On June 6 and 7, 2022, the Tanzania Teachers Union (CWT) and Friedrich Ebert Stiftung Tanzania held a meeting at the African Dreams Hotel in Dodoma as a continuation of the implementation of the project focusing on privatization in education in Tanzania. The conference brought together various education stakeholders, such as teachers, parents, civil society organizations, government departments, and journalists. It discussed various benefits of privatization of education in Tanzania, identified the various challenges facing the privatization of education and education in the country, and provided recommendations to the government and stakeholders for more improvement.
In more than 60 years since independence, Tanzania has witnessed many achievements in the education sector. This success has been fueled by the government's drive to ensure that the sector becomes one of the priority sectors. The stakeholders recognized the efforts made by the government in improving the education sector, including improving school infrastructures for both primary and secondary schools and allowing adolescent mothers to return to back to public schools, improving Education and Curriculum Policy by establishing a science and boarding schools in all 26 regions of mainland Tanzania which gives priority to girls in science subjects.

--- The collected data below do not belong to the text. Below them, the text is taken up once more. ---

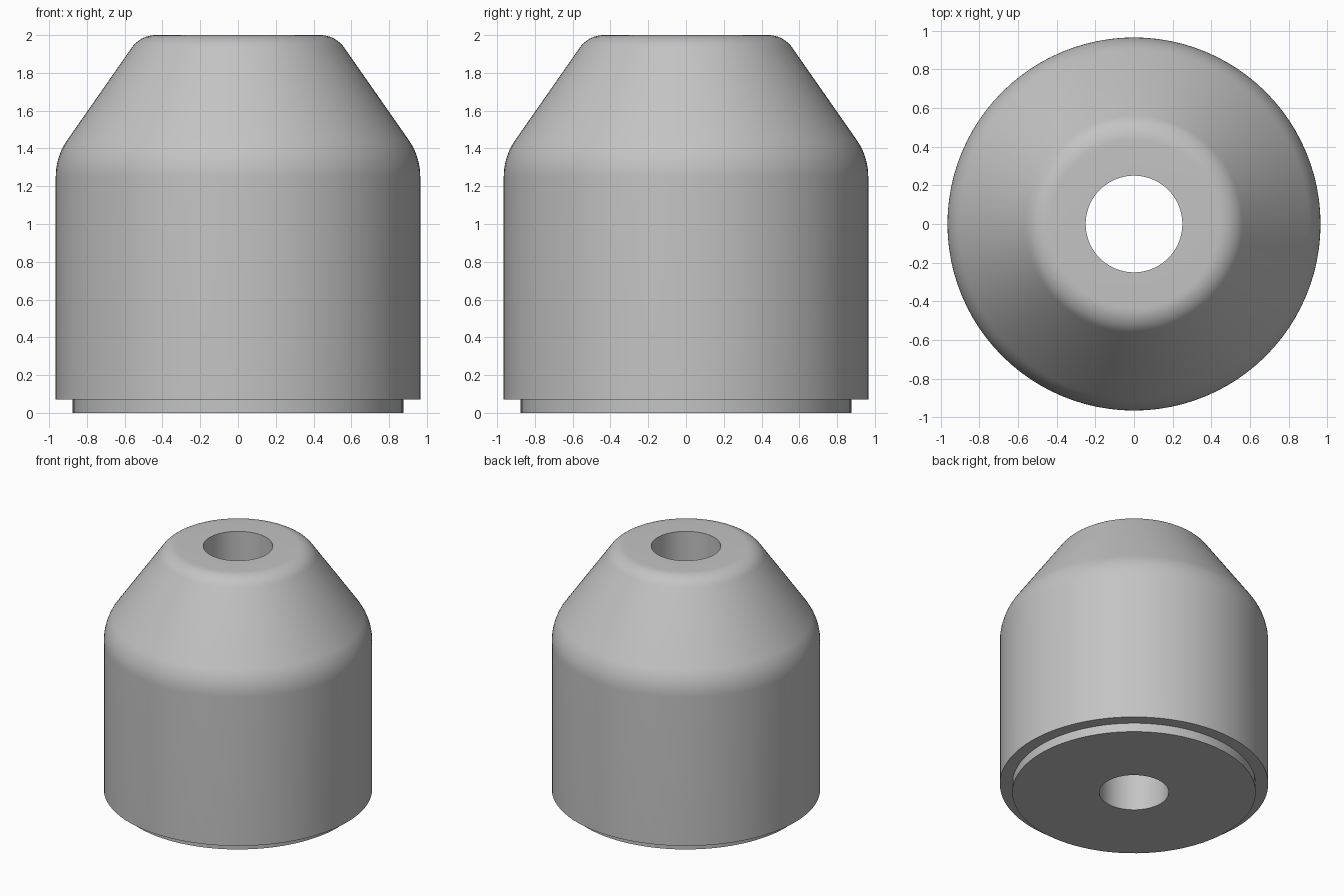
import bpy, bmesh, math
from mathutils import Vector

if "Cube" in bpy.data.objects:
    bpy.data.objects.remove(bpy.data.objects["Cube"])

SEGMENTS = 96

grey = bpy.data.materials.new("plain grey")
grey.diffuse_color = (0.55, 0.55, 0.55, 1)
grey.use_nodes = True
grey.node_tree.nodes["Principled BSDF"].inputs["Base Color"].default_value = grey.diffuse_color


def fillet(before, corner, after, radius, steps=10):
    """Points of a tangent arc that rounds a profile corner."""
    c = Vector(corner)
    u = (Vector(before) - c).normalized()
    v = (Vector(after) - c).normalized()
    half = u.angle(v) / 2
    centre = c + (u + v).normalized() * (radius / math.sin(half))
    start = c + u * (radius / math.tan(half)) - centre
    end = c + v * (radius / math.tan(half)) - centre
    sweep = start.angle(end)
    return [tuple(centre + (start * math.sin((1 - t) * sweep)
                            + end * math.sin(t * sweep)) / math.sin(sweep))
            for t in (i / steps for i in range(steps + 1))]


def lathe(name, profile):
    """Revolve a closed (radius, height) profile about the z axis."""
    bm = bmesh.new()
    rings = []
    for i in range(SEGMENTS):
        a = 2 * math.pi * i / SEGMENTS
        rings.append([bm.verts.new((r * math.cos(a), r * math.sin(a), z))
                      for r, z in profile])
    n = len(profile)
    for i in range(SEGMENTS):
        p, q = rings[i], rings[(i + 1) % SEGMENTS]
        for j in range(n):
            k = (j + 1) % n
            bm.faces.new((p[j], q[j], q[k], p[k]))
    bmesh.ops.recalc_face_normals(bm, faces=bm.faces)
    mesh = bpy.data.meshes.new(name)
    bm.to_mesh(mesh)
    bm.free()
    mesh.materials.append(grey)
    obj = bpy.data.objects.new(name, mesh)
    bpy.context.collection.objects.link(obj)
    bpy.ops.object.select_all(action='DESELECT')
    obj.select_set(True)
    bpy.context.view_layer.objects.active = obj
    bpy.ops.object.shade_smooth_by_angle(angle=math.radians(30))


BORE, BODY, BASE, STEP = 0.25, 0.965, 0.875, 0.07

# Body: cylinder with a rounded shoulder, cone and rounded top, bored through
bottom, shoulder, lip, top = (BODY, STEP), (BODY, 1.357), (0.516, 2.0), (BORE, 2.0)
lathe("body", [(BORE, STEP), bottom]
      + fillet(bottom, shoulder, lip, 0.34)
      + fillet(shoulder, lip, top, 0.155)
      + [top])

# Base plate: thin, slightly narrower disc with the same bore
lathe("base_plate", [(BORE, 0), (BASE, 0), (BASE, STEP), (BORE, STEP)])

However, the education sector in Tanzania faces several challenges: lack of sufficient and inclusive school infrastructures, poor school administration and regulation in public and private schools, and violation of teachers’ rights, i.e. in some private schools where some teachers are paid less than required by the law.
Stakeholders recommended improvement in the following aspects;
Stakeholders agreed that to achieve better education in Tanzania, the state’s role in providing quality, affordable and inclusive education plus effective sector regulation is paramount. Specifically, improving the quality of public-school education and accessibility reduces the education expenses burden on taxpayers, and more Tanzania pupils and students benefit, including those with special needs. It was evident during the meeting that improving education in Tanzania would be further enhanced by effective tax collection that can be used to improve social services like education. The government was argued to seal all the gaps that cause loss of public resources as reports have shown that the government have been losing millions of money through tax incentives provided to multinational companies, poor collection and management of revenues.